§ **What is being asked**
When you have gone through the records below, state only how many lines include the word "bmesh".

§ **Provided material**
-- Opening Marker --

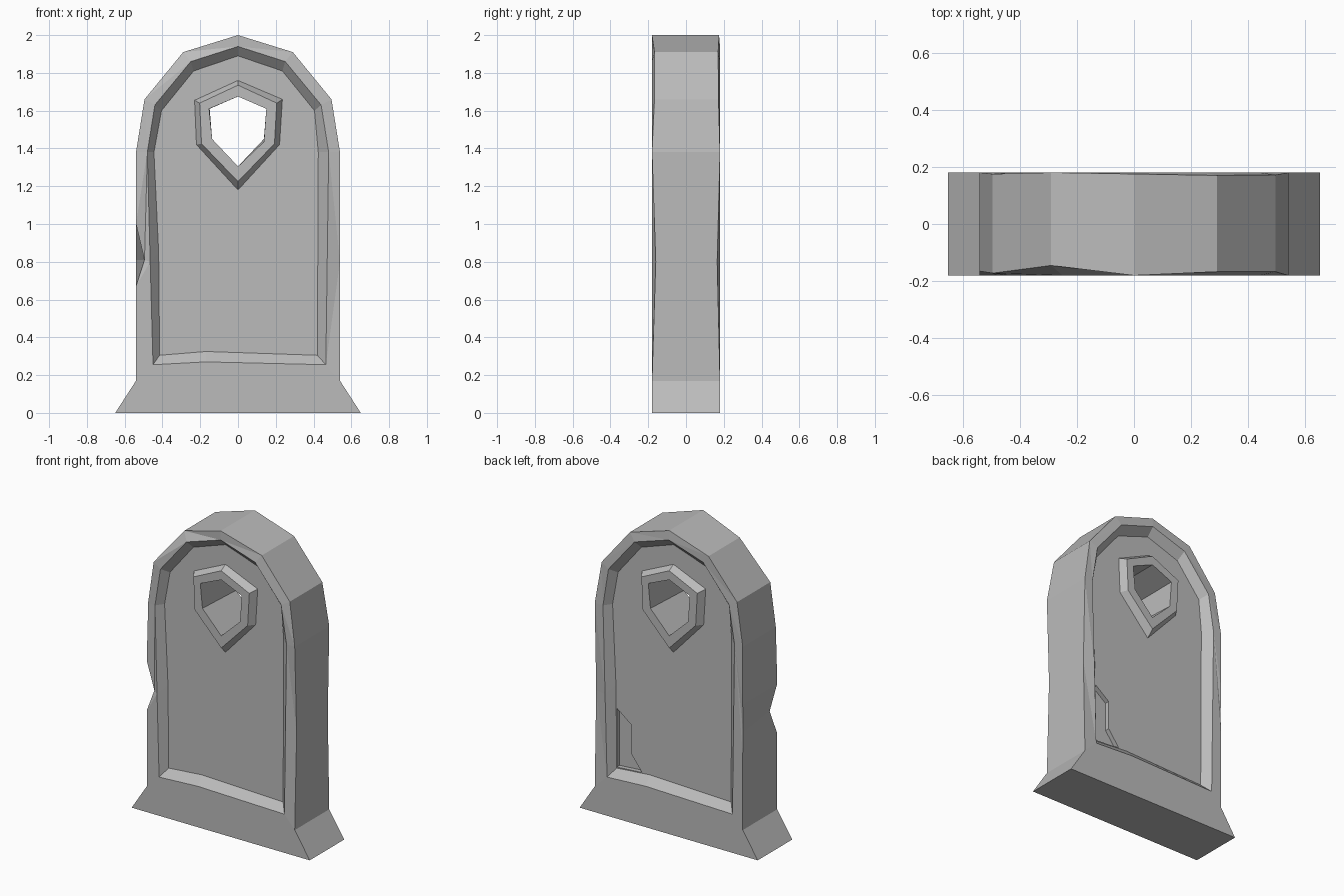
import bpy
import bmesh

cube = bpy.data.objects.get("Cube")
if cube:
    bpy.data.objects.remove(cube, do_unlink=True)

stone = bpy.data.materials.new("grey stone")
stone.use_nodes = True
colour = (0.5, 0.5, 0.5, 1)
stone.diffuse_color = colour
stone.node_tree.nodes["Principled BSDF"].inputs["Base Color"].default_value = colour

FACE, PANEL = 0.18, 0.13  # half depth of the rim and of the sunken panel

# Outer silhouette: x, z, front depth, back depth
OUTER = [(-.65, 0, .18, .18), (-.54, .17, .18, .18), (-.54, .67, .18, .18),
         (-.54, .81, .165, .175), (-.54, 1, .18, .18), (-.54, 1.38, .165, .18),
         (-.495, 1.66, .172, .175), (-.29, 1.91, .145, .18), (0, 2, .18, .175),
         (.29, 1.91, .167, .17), (.495, 1.66, .167, .172), (.54, 1.38, .18, .18),
         (.54, .8, .16, .165), (.54, .17, .18, .18), (.65, 0, .18, .18)]
RIM = [(-.45, .255), (-.465, .8), (-.48, 1.38), (-.44, 1.63), (-.25, 1.86), (0, 1.94),
       (.25, 1.86), (.44, 1.63), (.48, 1.38), (.465, .255), (-.17, .27)]
FIELD = [(-.415, .305), (-.42, .85), (-.445, 1.38), (-.405, 1.6), (-.235, 1.81), (0, 1.89),
         (.235, 1.81), (.405, 1.6), (.425, 1.38), (.42, .305), (-.17, .325)]
COLLAR_FOOT = [(0, 1.76), (.235, 1.66), (.22, 1.42), (0, 1.18), (-.22, 1.42), (-.23, 1.655)]
COLLAR_TOP = [(0, 1.735), (.205, 1.64), (.193, 1.425), (0, 1.225), (-.193, 1.425), (-.203, 1.64)]
HOLE = [(0, 1.675), (.15, 1.61), (.137, 1.435), (0, 1.305), (-.137, 1.45), (-.153, 1.61)]


def bridge(bm, a, b):
    """Quads between two closed rings of equal length."""
    for i in range(len(a)):
        j = (i + 1) % len(a)
        bm.faces.new((a[i], a[j], b[j], b[i]))


def fill_between(bm, a, b, side):
    """Fill the area between an outer and an inner ring."""
    edges = []
    for loop in (a, b):
        for i, v in enumerate(loop):
            w = loop[(i + 1) % len(loop)]
            edges.append(bm.edges.get((v, w)) or bm.edges.new((v, w)))
    bmesh.ops.triangle_fill(bm, edges=edges, normal=(0, side, 0))


def make_object(name, bm):
    bmesh.ops.recalc_face_normals(bm, faces=bm.faces)
    mesh = bpy.data.meshes.new(name)
    bm.to_mesh(mesh)
    bm.free()
    mesh.materials.append(stone)
    obj = bpy.data.objects.new(name, mesh)
    bpy.context.collection.objects.link(obj)
    return obj


# Stone slab with rim, sunken panel and collared opening on both faces
bm = bmesh.new()
outer, hole = {}, {}
for side in (-1, 1):
    def ring(points, depth):
        return [bm.verts.new((-side * x, side * depth, z)) for x, z in points]

    outer[side] = []
    for x, z, front, back in OUTER:
        if side < 0 and (x, z) == (-.54, .81):
            x = -.495  # chipped front edge
        outer[side].append(bm.verts.new((x, -front if side < 0 else back, z)))
    rim, field = ring(RIM, FACE), ring(FIELD, PANEL)
    foot, top = ring(COLLAR_FOOT, PANEL), ring(COLLAR_TOP, FACE - .005)
    hole[side] = ring(HOLE, FACE - .005)
    fill_between(bm, outer[side], rim, side)
    bridge(bm, rim, field)
    fill_between(bm, field, foot, side)
    bridge(bm, foot, top)
    bridge(bm, top, hole[side])
bridge(bm, outer[-1], outer[1])
# The back opening runs the other way round, so match it before joining
back = [hole[1][-i % len(HOLE)] for i in range(len(HOLE))]
bridge(bm, hole[-1], back)
slab = make_object("headstone", bm)

# Broken corner in the back panel
bm = bmesh.new()
CHIP = [(.414, .7), (.31, .62), (.31, .43), (.23, .325), (.414, .312)]
low = [bm.verts.new((x, PANEL - .03, z)) for x, z in CHIP]
high = [bm.verts.new((x, PANEL + .015, z)) for x, z in CHIP]
bm.faces.new(low)
bm.faces.new(high)
bridge(bm, low, high)
cutter = make_object("corner_chip_cutter", bm)
cutter.hide_render = True

cut = slab.modifiers.new("corner chip", 'BOOLEAN')
cut.operation = 'DIFFERENCE'
cut.solver = 'EXACT'
cut.object = cutter
bpy.context.view_layer.objects.active = slab
slab.select_set(True)
bpy.ops.object.modifier_apply(modifier=cut.name)
bpy.data.objects.remove(cutter, do_unlink=True)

-- Closing Marker --

§ **Solution for this task**
5